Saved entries
———

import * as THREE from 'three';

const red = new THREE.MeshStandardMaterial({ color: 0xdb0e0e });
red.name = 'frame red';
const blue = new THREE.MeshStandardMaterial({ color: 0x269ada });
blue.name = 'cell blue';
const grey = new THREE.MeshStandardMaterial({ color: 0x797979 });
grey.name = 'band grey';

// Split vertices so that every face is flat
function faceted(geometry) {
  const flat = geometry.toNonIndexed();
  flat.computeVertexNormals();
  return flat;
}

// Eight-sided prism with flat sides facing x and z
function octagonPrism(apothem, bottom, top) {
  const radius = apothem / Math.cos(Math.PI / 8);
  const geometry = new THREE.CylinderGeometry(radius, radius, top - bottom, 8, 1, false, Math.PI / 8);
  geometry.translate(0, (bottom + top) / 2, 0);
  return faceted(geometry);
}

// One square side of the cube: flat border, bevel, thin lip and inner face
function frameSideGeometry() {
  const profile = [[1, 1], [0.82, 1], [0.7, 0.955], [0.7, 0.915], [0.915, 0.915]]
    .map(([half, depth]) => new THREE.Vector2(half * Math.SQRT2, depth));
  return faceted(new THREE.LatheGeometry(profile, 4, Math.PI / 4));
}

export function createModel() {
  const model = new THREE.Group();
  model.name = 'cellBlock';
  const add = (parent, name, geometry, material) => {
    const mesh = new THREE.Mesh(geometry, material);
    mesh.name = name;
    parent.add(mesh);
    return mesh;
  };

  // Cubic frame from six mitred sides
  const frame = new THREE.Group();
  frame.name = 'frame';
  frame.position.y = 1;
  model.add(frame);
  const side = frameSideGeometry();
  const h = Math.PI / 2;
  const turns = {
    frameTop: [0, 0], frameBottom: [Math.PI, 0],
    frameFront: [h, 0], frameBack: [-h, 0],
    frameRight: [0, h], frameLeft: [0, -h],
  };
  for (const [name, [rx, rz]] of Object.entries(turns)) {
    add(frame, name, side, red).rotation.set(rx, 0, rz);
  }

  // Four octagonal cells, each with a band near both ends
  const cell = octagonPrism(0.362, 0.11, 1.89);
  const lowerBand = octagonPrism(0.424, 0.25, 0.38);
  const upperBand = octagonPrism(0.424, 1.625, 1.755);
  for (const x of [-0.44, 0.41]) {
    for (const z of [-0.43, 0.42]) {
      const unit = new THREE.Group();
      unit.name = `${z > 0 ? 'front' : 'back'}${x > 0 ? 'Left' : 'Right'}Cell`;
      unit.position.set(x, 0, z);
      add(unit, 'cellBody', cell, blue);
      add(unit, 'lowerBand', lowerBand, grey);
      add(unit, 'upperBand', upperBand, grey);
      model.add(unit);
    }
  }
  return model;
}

———

Exercise details: Give back every record exactly.

Written response:
import * as THREE from 'three';

const red = new THREE.MeshStandardMaterial({ color: 0xdb0e0e });
red.name = 'frame red';
const blue = new THREE.MeshStandardMaterial({ color: 0x269ada });
blue.name = 'cell blue';
const grey = new THREE.MeshStandardMaterial({ color: 0x797979 });
grey.name = 'band grey';

// Split vertices so that every face is flat
function faceted(geometry) {
  const flat = geometry.toNonIndexed();
  flat.computeVertexNormals();
  return flat;
}

// Eight-sided prism with flat sides facing x and z
function octagonPrism(apothem, bottom, top) {
  const radius = apothem / Math.cos(Math.PI / 8);
  const geometry = new THREE.CylinderGeometry(radius, radius, top - bottom, 8, 1, false, Math.PI / 8);
  geometry.translate(0, (bottom + top) / 2, 0);
  return faceted(geometry);
}

// One square side of the cube: flat border, bevel, thin lip and inner face
function frameSideGeometry() {
  const profile = [[1, 1], [0.82, 1], [0.7, 0.955], [0.7, 0.915], [0.915, 0.915]]
    .map(([half, depth]) => new THREE.Vector2(half * Math.SQRT2, depth));
  return faceted(new THREE.LatheGeometry(profile, 4, Math.PI / 4));
}

export function createModel() {
  const model = new THREE.Group();
  model.name = 'cellBlock';
  const add = (parent, name, geometry, material) => {
    const mesh = new THREE.Mesh(geometry, material);
    mesh.name = name;
    parent.add(mesh);
    return mesh;
  };

  // Cubic frame from six mitred sides
  const frame = new THREE.Group();
  frame.name = 'frame';
  frame.position.y = 1;
  model.add(frame);
  const side = frameSideGeometry();
  const h = Math.PI / 2;
  const turns = {
    frameTop: [0, 0], frameBottom: [Math.PI, 0],
    frameFront: [h, 0], frameBack: [-h, 0],
    frameRight: [0, h], frameLeft: [0, -h],
  };
  for (const [name, [rx, rz]] of Object.entries(turns)) {
    add(frame, name, side, red).rotation.set(rx, 0, rz);
  }

  // Four octagonal cells, each with a band near both ends
  const cell = octagonPrism(0.362, 0.11, 1.89);
  const lowerBand = octagonPrism(0.424, 0.25, 0.38);
  const upperBand = octagonPrism(0.424, 1.625, 1.755);
  for (const x of [-0.44, 0.41]) {
    for (const z of [-0.43, 0.42]) {
      const unit = new THREE.Group();
      unit.name = `${z > 0 ? 'front' : 'back'}${x > 0 ? 'Left' : 'Right'}Cell`;
      unit.position.set(x, 0, z);
      add(unit, 'cellBody', cell, blue);
      add(unit, 'lowerBand', lowerBand, grey);
      add(unit, 'upperBand', upperBand, grey);
      model.add(unit);
    }
  }
  return model;
}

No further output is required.